Ellipse Acne and Wrinkle Treatments: The Clinical Evidence
Ellipse Intense Pulsed Light Treatments of Acne and Wrinkles
A quick introduction:
Ellipse acne treatment works in combination with a medication called adapalene (marketed as Redap® or Differin® gel or cream). There is a also considerable clinical evidence that using light from the Ellipse PR+ or PL+ applicator, together with a 5-ALA photosensitizer produces a significant improvement in Acne, (or a great-enough improvement in collagen production to reduce fine lines and wrinkles). Using a light source together with a photosensitizer, is known as Photodynamic Therapy (PDT).
So we have to add a legal note here. Ellipse is cleared as a light source, but there are currently no photosensitizers approved for treating acne nor improvement of fine lines. For regulatory approval status, please see “Instructions for use” or contact Ellipse A/S. Information is included not as an endorsement of a treatment for which Ellipse does not have regulatory approval of, but to raise awareness of the research.
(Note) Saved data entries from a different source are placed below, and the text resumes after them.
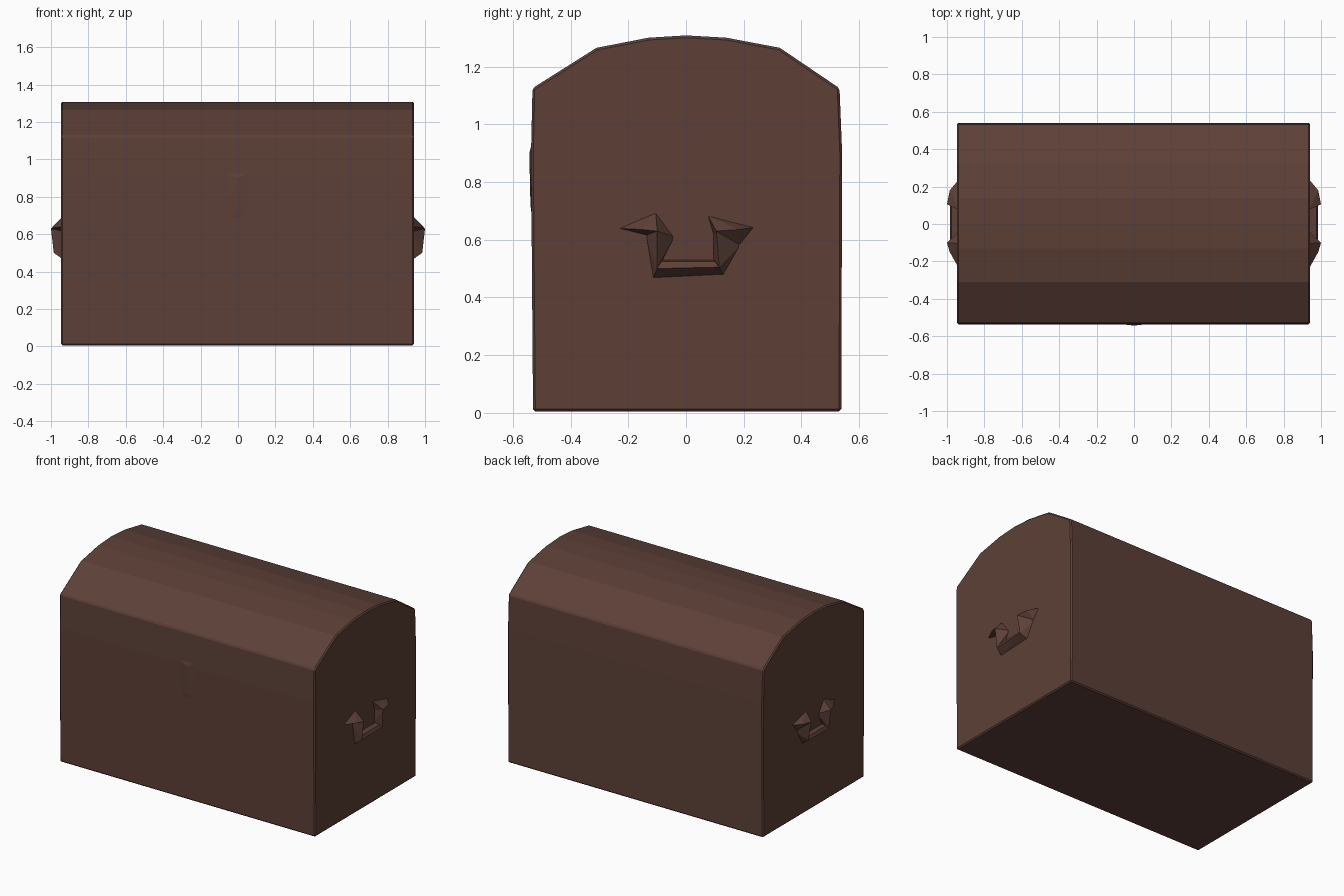
import bpy
import bmesh

cube = bpy.data.objects.get("Cube")
if cube:
    bpy.data.objects.remove(cube, do_unlink=True)

# Single brown colour
BROWN = (0.109, 0.051, 0.038, 1.0)
brown = bpy.data.materials.new("dark_brown_wood")
brown.use_nodes = True
brown.diffuse_color = BROWN
bsdf = brown.node_tree.nodes["Principled BSDF"]
bsdf.inputs["Base Color"].default_value = BROWN
bsdf.inputs["Roughness"].default_value = 0.9


def finish(name, bm):
    """Turn a bmesh into a flat shaded object."""
    bmesh.ops.recalc_face_normals(bm, faces=bm.faces)
    mesh = bpy.data.meshes.new(name)
    bm.to_mesh(mesh)
    bm.free()
    mesh.materials.append(brown)
    obj = bpy.data.objects.new(name, mesh)
    bpy.context.collection.objects.link(obj)
    return obj


def hull(bm, points):
    """Add the convex hull of the points as one faceted lump."""
    verts = [bm.verts.new(p) for p in points]
    result = bmesh.ops.convex_hull(bm, input=verts)
    unused = {v for v in result["geom_interior"] if isinstance(v, bmesh.types.BMVert)}
    bmesh.ops.delete(bm, geom=list(unused), context="VERTS")


# Chest body with arched lid: side profile (y, z) swept along x
profile = [(-0.53, 0.005), (-0.537, 0.9), (-0.532, 1.125), (-0.31, 1.265),
           (-0.13, 1.3), (0, 1.308), (0.14, 1.3), (0.325, 1.265),
           (0.532, 1.125), (0.541, 0.9), (0.538, 0.005)]
bm = bmesh.new()
face = bm.faces.new([bm.verts.new((-0.946, y, z)) for y, z in profile])
swept = bmesh.ops.extrude_face_region(bm, geom=[face])
moved = [v for v in swept["geom"] if isinstance(v, bmesh.types.BMVert)]
bmesh.ops.translate(bm, verts=moved, vec=(1.887, 0, 0))
body = finish("chest_body", bm)
bevel = body.modifiers.new("worn_edges", "BEVEL")
bevel.width = 0.008
bevel.segments = 1
bevel.limit_method = "ANGLE"
bevel.angle_limit = 0.9

# Faint lock bulge on the front
bm = bmesh.new()
hull(bm, [(-0.12, -0.53, 0.95), (0.12, -0.53, 0.95), (-0.1, -0.53, 0.65),
          (0.1, -0.53, 0.65), (0, -0.543, 0.9), (0, -0.539, 0.72)])
finish("front_lock_bulge", bm)

# Carrying handles: two faceted knobs, two arms and a lower bar
WALL = 0.935
for name, side in (("left_handle", 1), ("right_handle", -1)):
    bm = bmesh.new()

    def lump(points):
        hull(bm, [(side * x, y, z) for x, y, z in points])

    # rear knob and arm
    lump([(WALL, 0.075, 0.685), (WALL, 0.24, 0.643), (WALL, 0.095, 0.615),
          (WALL, 0.19, 0.58), (1.0, 0.105, 0.63), (0.985, 0.18, 0.635)])
    lump([(WALL, 0.095, 0.615), (WALL, 0.19, 0.58), (WALL, 0.13, 0.475),
          (WALL, 0.095, 0.525), (1.0, 0.105, 0.63), (0.985, 0.115, 0.505)])
    # front knob and arm
    lump([(WALL, -0.24, 0.64), (WALL, -0.105, 0.697), (WALL, -0.04, 0.61),
          (WALL, -0.14, 0.615), (1.0, -0.1, 0.63), (0.985, -0.15, 0.635)])
    lump([(WALL, -0.14, 0.615), (WALL, -0.04, 0.61), (WALL, -0.115, 0.465),
          (WALL, -0.085, 0.525), (1.0, -0.1, 0.63), (0.985, -0.1, 0.5)])
    # lower bar
    lump([(WALL, -0.115, 0.465), (WALL, 0.13, 0.477), (WALL, -0.085, 0.53),
          (WALL, 0.1, 0.53), (0.985, -0.1, 0.5), (0.985, 0.115, 0.505),
          (0.975, -0.085, 0.525), (0.975, 0.1, 0.525)])
    finish(name, bm)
Acne: The clinical evidence (Ellipse I2PL)
This quite large study (116 Chinese patients) showed 85% had a 30% improvement in acne and over 40% had a 60% improvement – using light alone – from 5 treatments.
Treatment of facial acne papules and pustules in Korean patients using an intense pulsed light device equipped with a 530- to 750 nm filter. Sung-Eun Chang, MD et al. (Dermatol Surg 2007; 33: 676 – 679)
A split faced study comparing use of a standard acne medication alone (benzoyl peroxide gel) with a combination treatment of benzoyl peroxide gel and Ellipse Intense Pulsed Light. The study found that use of Ellipse Intense Pulsed Light gave improvements in acne red macules, irregular pigmentation, and skin tone in Korean acne patients.
Acne: The clinical evidence (Ellipse I2PL in combination with 5-ALA)
A pilot study looking at acne in an Asian (Hong Kong) population. Results were encouraging showing mean reductions in inflammatory lesions of 52% at 1 month and 65% at 6 months after treatment, and also a drop in the level of sebum production on the forehead (lasting approx. 1 month). The treatment protocol was subsequently altered to include a waiting period between application of the PhotoSpray and start of light treatment.
Another encouraging Asian study, this time from Korea. The mean reduction in acne grade at the end of the treatment was 43.2%. 69.2% of patients reported improvements in subjective skin oiliness (sebum production). The study also reveals PhotoSpray is better tolerated by Asian patients than the alternative (higher-concentration) ALA sources, causing no side effects.
Photodynamic therapy of acne vulgaris using 5-aminolevulinic acid 0.5% liposomal spray and intense pulsed light in combination with topical keratolytic agents. J. de Leeuw et al. (JEADV 2010, 24, 460 – 469)
One of the first published studies, and one which showed conclusively that 0.5% ALA is selectively absorbed (and converted) in the sebaceous glands of patients with acne, and also that the light used in the treatment causes the converted Protoporphyrin IX to be photo-bleached (used-up).
Both the clearance rates, and the before and after pictures are impressive, as is the fact that there were no adverse effects from treatment.
It is worth noting that the study assessed the efficacy and the safety of PDT using 5-ALA 0.5% in liposomal spray and intense pulsed light (IPL) in combination with topical peeling agents (Li-PDT-PC).
Wrinkle Reduction: The clinical evidence (Ellipse I2PL in combination with 5-ALA)
Efficacy and tolerability of 5-aminolevulinic acid 0.5% liposomal spray and intense pulsed light in wrinkle reduction of photoaged skin. Antonella Piccioni et al. (Journal of Dermatological treatment. 2011 Early Online: 1-7)
A study showing statistically significant improvements in periorbital and nasolabial wrinkles. The average overall improvement was greater for periorbital than for nasolabial wrinkles. No side effects were observed during and after treatment. The degree of overall improvement was scored as excellent by 47% of the volunteers.
Posted on October 9, 2013, in Medical, Treatments, Uncategorized and tagged 5-ALA, 5-aminolevulinic acid, Acne, Acne vulgaris, Ellipse I2PL, PDT, Photodynamic Therapy, PhotoSpray, rhytides, rhytids, wrinkles. Bookmark the permalink. 1 Comment.